*GOAL OF THE EXERCISE:*
Write out exactly the lines of the entries below from the one holding "a, b = grids" to the one holding "bm.transform(Matrix.Translation((-0.058, y, z)))", inclusive, and leave out all other lines.

━━ DATASET EXCERPTS

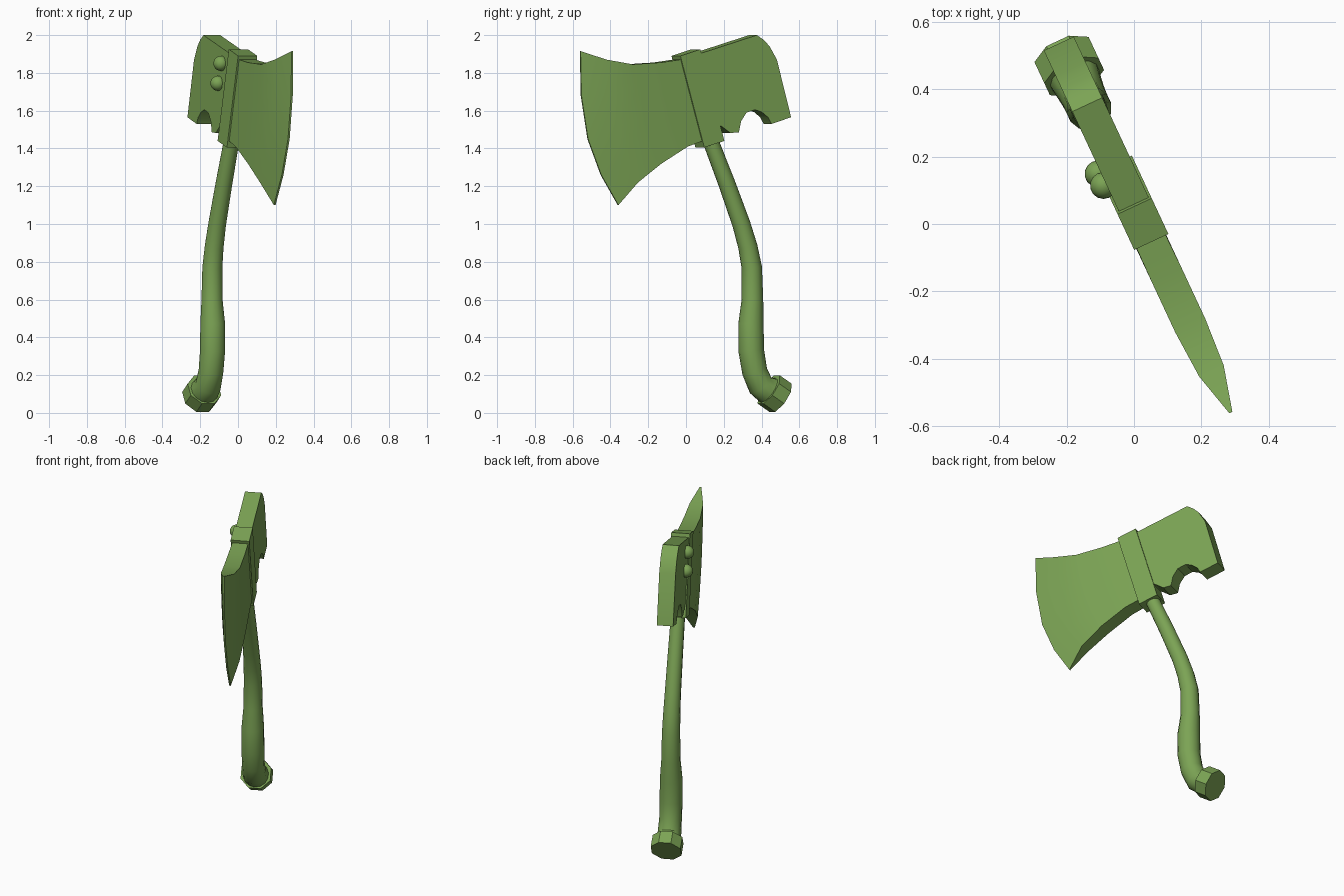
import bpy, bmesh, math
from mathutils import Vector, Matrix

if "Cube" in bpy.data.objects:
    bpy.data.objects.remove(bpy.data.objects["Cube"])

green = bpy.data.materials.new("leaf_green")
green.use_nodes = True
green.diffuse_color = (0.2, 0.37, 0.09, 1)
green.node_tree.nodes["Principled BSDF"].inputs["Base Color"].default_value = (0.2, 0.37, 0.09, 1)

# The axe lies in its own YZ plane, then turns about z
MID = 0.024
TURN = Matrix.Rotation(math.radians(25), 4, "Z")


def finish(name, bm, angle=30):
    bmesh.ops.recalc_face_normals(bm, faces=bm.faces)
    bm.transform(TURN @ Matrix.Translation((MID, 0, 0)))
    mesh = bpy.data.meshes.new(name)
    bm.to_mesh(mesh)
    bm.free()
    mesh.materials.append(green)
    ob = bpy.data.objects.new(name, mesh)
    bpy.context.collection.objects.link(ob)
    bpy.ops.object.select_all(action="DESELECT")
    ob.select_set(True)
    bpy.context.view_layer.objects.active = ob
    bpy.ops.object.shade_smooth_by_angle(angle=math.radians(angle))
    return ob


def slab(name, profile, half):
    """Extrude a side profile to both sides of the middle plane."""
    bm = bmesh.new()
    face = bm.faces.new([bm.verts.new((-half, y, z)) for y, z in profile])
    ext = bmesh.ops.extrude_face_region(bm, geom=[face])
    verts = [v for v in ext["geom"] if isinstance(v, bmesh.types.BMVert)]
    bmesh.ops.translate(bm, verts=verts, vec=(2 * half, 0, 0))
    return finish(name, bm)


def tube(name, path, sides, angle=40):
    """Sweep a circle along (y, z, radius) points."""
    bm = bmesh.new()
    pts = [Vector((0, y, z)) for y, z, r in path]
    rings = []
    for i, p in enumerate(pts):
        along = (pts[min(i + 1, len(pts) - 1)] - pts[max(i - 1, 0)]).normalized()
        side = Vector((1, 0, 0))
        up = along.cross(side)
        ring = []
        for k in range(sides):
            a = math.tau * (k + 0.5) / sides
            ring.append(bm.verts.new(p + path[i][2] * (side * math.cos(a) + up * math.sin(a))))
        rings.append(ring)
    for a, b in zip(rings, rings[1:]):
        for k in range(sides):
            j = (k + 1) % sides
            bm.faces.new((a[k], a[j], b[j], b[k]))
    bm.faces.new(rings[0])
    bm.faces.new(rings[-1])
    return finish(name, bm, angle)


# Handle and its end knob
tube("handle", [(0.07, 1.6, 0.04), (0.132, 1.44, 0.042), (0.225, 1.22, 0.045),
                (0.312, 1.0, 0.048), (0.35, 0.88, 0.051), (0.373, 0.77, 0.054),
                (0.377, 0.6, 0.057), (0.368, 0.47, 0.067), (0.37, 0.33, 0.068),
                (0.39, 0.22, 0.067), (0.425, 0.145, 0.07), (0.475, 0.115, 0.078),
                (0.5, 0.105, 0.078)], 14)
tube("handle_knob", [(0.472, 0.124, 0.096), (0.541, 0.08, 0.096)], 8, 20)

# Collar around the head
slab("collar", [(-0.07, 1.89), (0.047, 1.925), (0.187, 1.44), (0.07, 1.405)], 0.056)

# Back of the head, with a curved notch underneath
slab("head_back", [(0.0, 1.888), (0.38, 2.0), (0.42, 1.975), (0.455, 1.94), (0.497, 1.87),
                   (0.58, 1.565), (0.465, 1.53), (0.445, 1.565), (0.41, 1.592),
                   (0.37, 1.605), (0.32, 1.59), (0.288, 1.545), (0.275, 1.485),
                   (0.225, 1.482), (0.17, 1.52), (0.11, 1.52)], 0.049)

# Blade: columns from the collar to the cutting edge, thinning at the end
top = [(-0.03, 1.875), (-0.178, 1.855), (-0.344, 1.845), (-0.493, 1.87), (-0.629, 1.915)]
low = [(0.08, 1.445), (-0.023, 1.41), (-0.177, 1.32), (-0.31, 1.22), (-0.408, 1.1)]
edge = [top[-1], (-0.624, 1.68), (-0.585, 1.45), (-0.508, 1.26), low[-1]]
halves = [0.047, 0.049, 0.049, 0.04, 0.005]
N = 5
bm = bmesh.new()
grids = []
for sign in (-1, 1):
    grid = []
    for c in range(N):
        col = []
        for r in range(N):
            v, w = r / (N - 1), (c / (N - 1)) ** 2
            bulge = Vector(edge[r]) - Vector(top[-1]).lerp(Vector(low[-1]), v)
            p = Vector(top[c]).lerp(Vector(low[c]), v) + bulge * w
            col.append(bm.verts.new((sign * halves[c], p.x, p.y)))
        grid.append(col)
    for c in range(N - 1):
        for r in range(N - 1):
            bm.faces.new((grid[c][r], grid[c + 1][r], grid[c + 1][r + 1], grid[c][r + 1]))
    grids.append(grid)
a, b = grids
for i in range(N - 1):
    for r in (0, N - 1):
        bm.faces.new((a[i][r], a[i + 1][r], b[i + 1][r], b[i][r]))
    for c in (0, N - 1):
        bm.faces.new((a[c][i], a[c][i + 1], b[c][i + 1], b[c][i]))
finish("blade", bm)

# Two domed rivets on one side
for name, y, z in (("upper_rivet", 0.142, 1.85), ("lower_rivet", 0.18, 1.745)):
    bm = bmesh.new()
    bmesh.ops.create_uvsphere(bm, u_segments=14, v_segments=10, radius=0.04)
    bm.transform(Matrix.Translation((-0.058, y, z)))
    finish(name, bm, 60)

━━━━

*RESPONSE TO THIS EXERCISE:*
a, b = grids
for i in range(N - 1):
    for r in (0, N - 1):
        bm.faces.new((a[i][r], a[i + 1][r], b[i + 1][r], b[i][r]))
    for c in (0, N - 1):
        bm.faces.new((a[c][i], a[c][i + 1], b[c][i + 1], b[c][i]))
finish("blade", bm)

# Two domed rivets on one side
for name, y, z in (("upper_rivet", 0.142, 1.85), ("lower_rivet", 0.18, 1.745)):
    bm = bmesh.new()
    bmesh.ops.create_uvsphere(bm, u_segments=14, v_segments=10, radius=0.04)
    bm.transform(Matrix.Translation((-0.058, y, z)))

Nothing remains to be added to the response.